60s: Did the band make any local TV appearances?
JC: We did perform on a show called Danceland on the Delaware with The Three Degrees. We also (appeared) on The Ed Hurst Show with The Soul Survivors (Expressway To Your Heart).
60s: Why and what year did the band change names to The Strimbling Blimbles? What was the significance of that name?
JC: We changed the name at the end of 1968 when we replaced some of the band members. Joe Seddon replaced Joe DiBartolo and Lee Albright replaced Pat McLaughlin on bass. Joe Seddon came up with the name. It was so bizarre and when people heard it they remembered it. He originally thought we should be disguised so no one would know who we were - like Kiss - but eventually we just went with the weird name.
60s: How did the gigs change for The Strimbling Blimbles compared to The Pur'Swa'Der...s?
JC: The gigs we did with The Pur'Swa'Der...s were dances, local clubs, the Battle of the Bands and the auto shows. The Strimbling Blimbles was more of the steady club circuit and a good record contract with a major label, Mercury.
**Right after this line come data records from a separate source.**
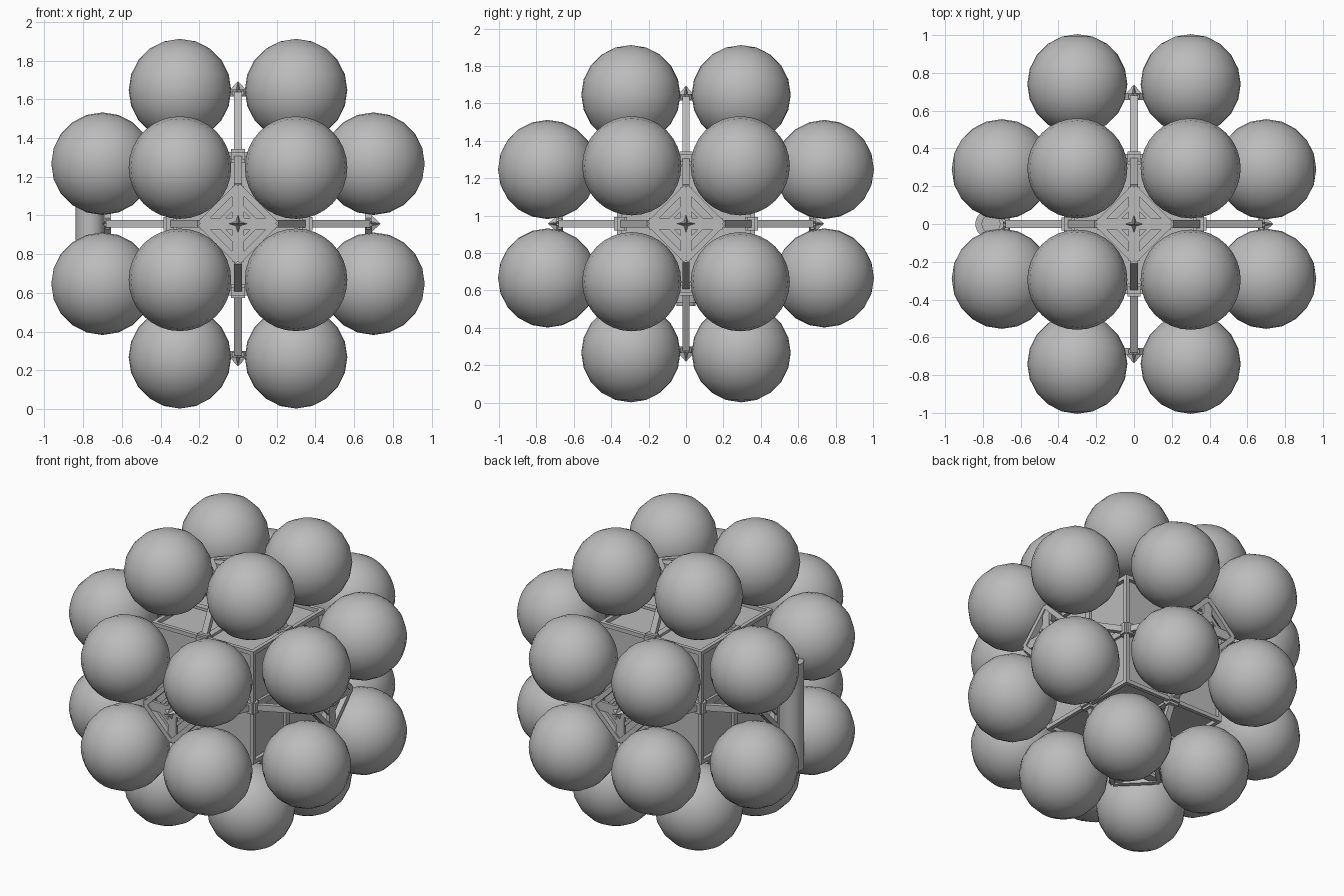
import bpy, bmesh, math
from mathutils import Vector, Matrix

if "Cube" in bpy.data.objects:
    bpy.data.objects.remove(bpy.data.objects["Cube"])

CZ = 0.957      # height of the core centre
H = 0.37        # half size of the core
CENTRE = Vector((0, 0, CZ))

grey = bpy.data.materials.new("plain_grey")
grey.diffuse_color = (0.5, 0.5, 0.5, 1)
grey.use_nodes = True
grey.node_tree.nodes["Principled BSDF"].inputs["Base Color"].default_value = grey.diffuse_color


def finish(bm, name, smooth=False):
    bmesh.ops.recalc_face_normals(bm, faces=bm.faces)
    me = bpy.data.meshes.new(name)
    bm.to_mesh(me)
    bm.free()
    me.materials.append(grey)
    for p in me.polygons:
        p.use_smooth = smooth
    ob = bpy.data.objects.new(name, me)
    bpy.context.collection.objects.link(ob)
    return ob


def box(bm, mat, size):
    bmesh.ops.create_cube(bm, size=1, matrix=mat @ Matrix.Diagonal((*size, 1)))


def bar(bm, a, b, w, d=None, up=(0, 0, 1)):
    """Rectangular bar from a to b, width w, depth d along 'up'."""
    a, b = Vector(a), Vector(b)
    z = (b - a).normalized()
    y = Vector(up) - z * z.dot(Vector(up))
    y.normalize()
    x = y.cross(z)
    m = Matrix((x, y, z)).transposed().to_4x4()
    m.translation = (a + b) / 2
    box(bm, m, (w, d or w, (b - a).length))


# cube core: recessed panels inside a frame of edge beams
bm = bmesh.new()
box(bm, Matrix.Translation(CENTRE), (0.69, 0.69, 0.69))
finish(bm, "core_panels")

bm = bmesh.new()
e = H - 0.0125
for axis in range(3):
    for s in (-1, 1):
        for t in (-1, 1):
            c = Vector((0, 0, 0))
            c[(axis + 1) % 3], c[(axis + 2) % 3] = s * e, t * e
            size = [0.025] * 3
            size[axis] = 2 * H
            box(bm, Matrix.Translation(CENTRE + c), size)
finish(bm, "core_edge_frame")

# per face: name, normal, side axis, sphere offsets (side, other, out)
faces = [
    ("front", (0, -1, 0), (1, 0, 0), (0.30, 0.29, 0.74)),
    ("back", (0, 1, 0), (1, 0, 0), (0.30, 0.29, 0.74)),
    ("right", (1, 0, 0), (0, 1, 0), (0.29, 0.31, 0.70)),
    ("left", (-1, 0, 0), (0, 1, 0), (0.29, 0.31, 0.70)),
    ("top", (0, 0, 1), (1, 0, 0), (0.30, 0.295, 0.69)),
    ("bottom", (0, 0, -1), (1, 0, 0), (0.30, 0.295, 0.69)),
]
for name, n, u, (su, sv, out) in faces:
    n, u = Vector(n), Vector(u)
    v = n.cross(u)
    m = Matrix((u, v, n)).transposed().to_4x4()
    m.translation = CENTRE

    # tower: four leaning struts carrying a diamond frame
    bm = bmesh.new()
    top, r = 0.675, 0.195
    corners = [Vector((r, 0, top)), Vector((0, r, top)), Vector((-r, 0, top)), Vector((0, -r, top))]
    for i, c in enumerate(corners):
        foot = Vector((c.x / r * (H - 0.02), c.y / r * (H - 0.02), H - 0.02))
        bar(bm, foot, c, 0.04, 0.03)
        bar(bm, c, corners[(i + 1) % 4], 0.03, 0.035)
        # rib lying on the panel and footing bracket
        bar(bm, (0, 0, H - 0.015), foot, 0.04, 0.02)
        box(bm, Matrix.Translation(foot), (0.07, 0.07, 0.04))
    # cross bars, inner square and centre spike
    bar(bm, corners[0], corners[2], 0.06, 0.02)
    bar(bm, corners[1], corners[3], 0.06, 0.02)
    inner = [c * 1 for c in corners]
    for c in inner:
        c.x *= 0.55
        c.y *= 0.55
    for i in range(4):
        bar(bm, inner[i], inner[(i + 1) % 4], 0.02, 0.015)
    for ang in (0, math.pi / 2):
        rot = Matrix.Rotation(ang, 4, 'Z')
        bmesh.ops.create_cone(bm, cap_ends=True, segments=4, radius1=0.05, radius2=0, depth=0.055,
                              matrix=Matrix.Translation((0, 0, 0.71)) @ rot
                              @ Matrix.Diagonal((1, 0.3, 1, 1)))
    bm.transform(m)
    finish(bm, name + "_tower")

    # four round airbags, poles pointing outwards
    bm = bmesh.new()
    for a in (-1, 1):
        for b in (-1, 1):
            bmesh.ops.create_uvsphere(bm, u_segments=32, v_segments=10, radius=0.265,
                                      matrix=Matrix.Translation((a * su, b * sv, out)))
    bm.transform(m)
    finish(bm, name + "_airbags", True)

# upright canister on the left tower
bm = bmesh.new()
for r, z0, z1, x in ((0.075, -0.42, 0.28, -0.765), (0.05, -0.44, 0.31, -0.757)):
    bmesh.ops.create_cone(bm, cap_ends=True, segments=24, radius1=r, radius2=r, depth=z1 - z0,
                          matrix=Matrix.Translation((x, 0, CZ + (z0 + z1) / 2)))
can = finish(bm, "side_canister")
bpy.context.view_layer.objects.active = can
can.select_set(True)
bpy.ops.object.shade_smooth_by_angle(angle=math.radians(35))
I think when we were The Pur'Swa'Der...s we were more popular.
60s: Where was the Blimbles' Perfect Dream / Holding My Eyes Down single recorded?
JC: It also was recorded in Philadelphia and was produced by Joe Renzetti, who also produced Spanky and Our Gang (Sunday Will Never Be The Same), Keith (98.6). The song was a tri-state hit in New Jersey, Pennsylvania and Delaware.
60s: Why did the band break up in 1971?
JC: Like most bands you start having internal problems; guys are thinking about going away to college and about relationships. We spent a lot of time playing on the road, summers down the Jersey Shore, and on the road for a month at a time in places like Rhode Island.
60s: What about today? Do you perform at all? If not, what keeps you busy?
JC: When I left the band in 1971 I married the girl I was going with in high school. We moved to Florida where her parents lived. This December we will be married for 33 years. I have four children who are all out on their own. I worked construction for about four years with my wife’s father but it was too inconsistent. I got a job working for Pepsi Cola as a delivery driver and have worked my way up through the company. Right now I am an Education Key Account Manager overseeing School contracts for the West Coast of Florida.
I still write music and sit in with a friend of mine, Dennis Lee (The Dennis Lee Show), who plays state fairs and festivals all over the country. I had the opportunity to sit in with him when he opened the Taste of Pinellas for The Neville Brothers, Chicago, and B52’s in 2003. That was a great experience.
60s: How do you best summarize your experiences with The Pur'Swa'Der...s?
JC: I look back on those days as memories that will be with me my whole life. I can hear songs on the radio today and picture where I was and our band playing that song to a crowd at a college or a club. It is too bad that time and miles come between things that meant so much to me as I was growing up.
"Copyrighted and originally printed on www.60sgaragebands.com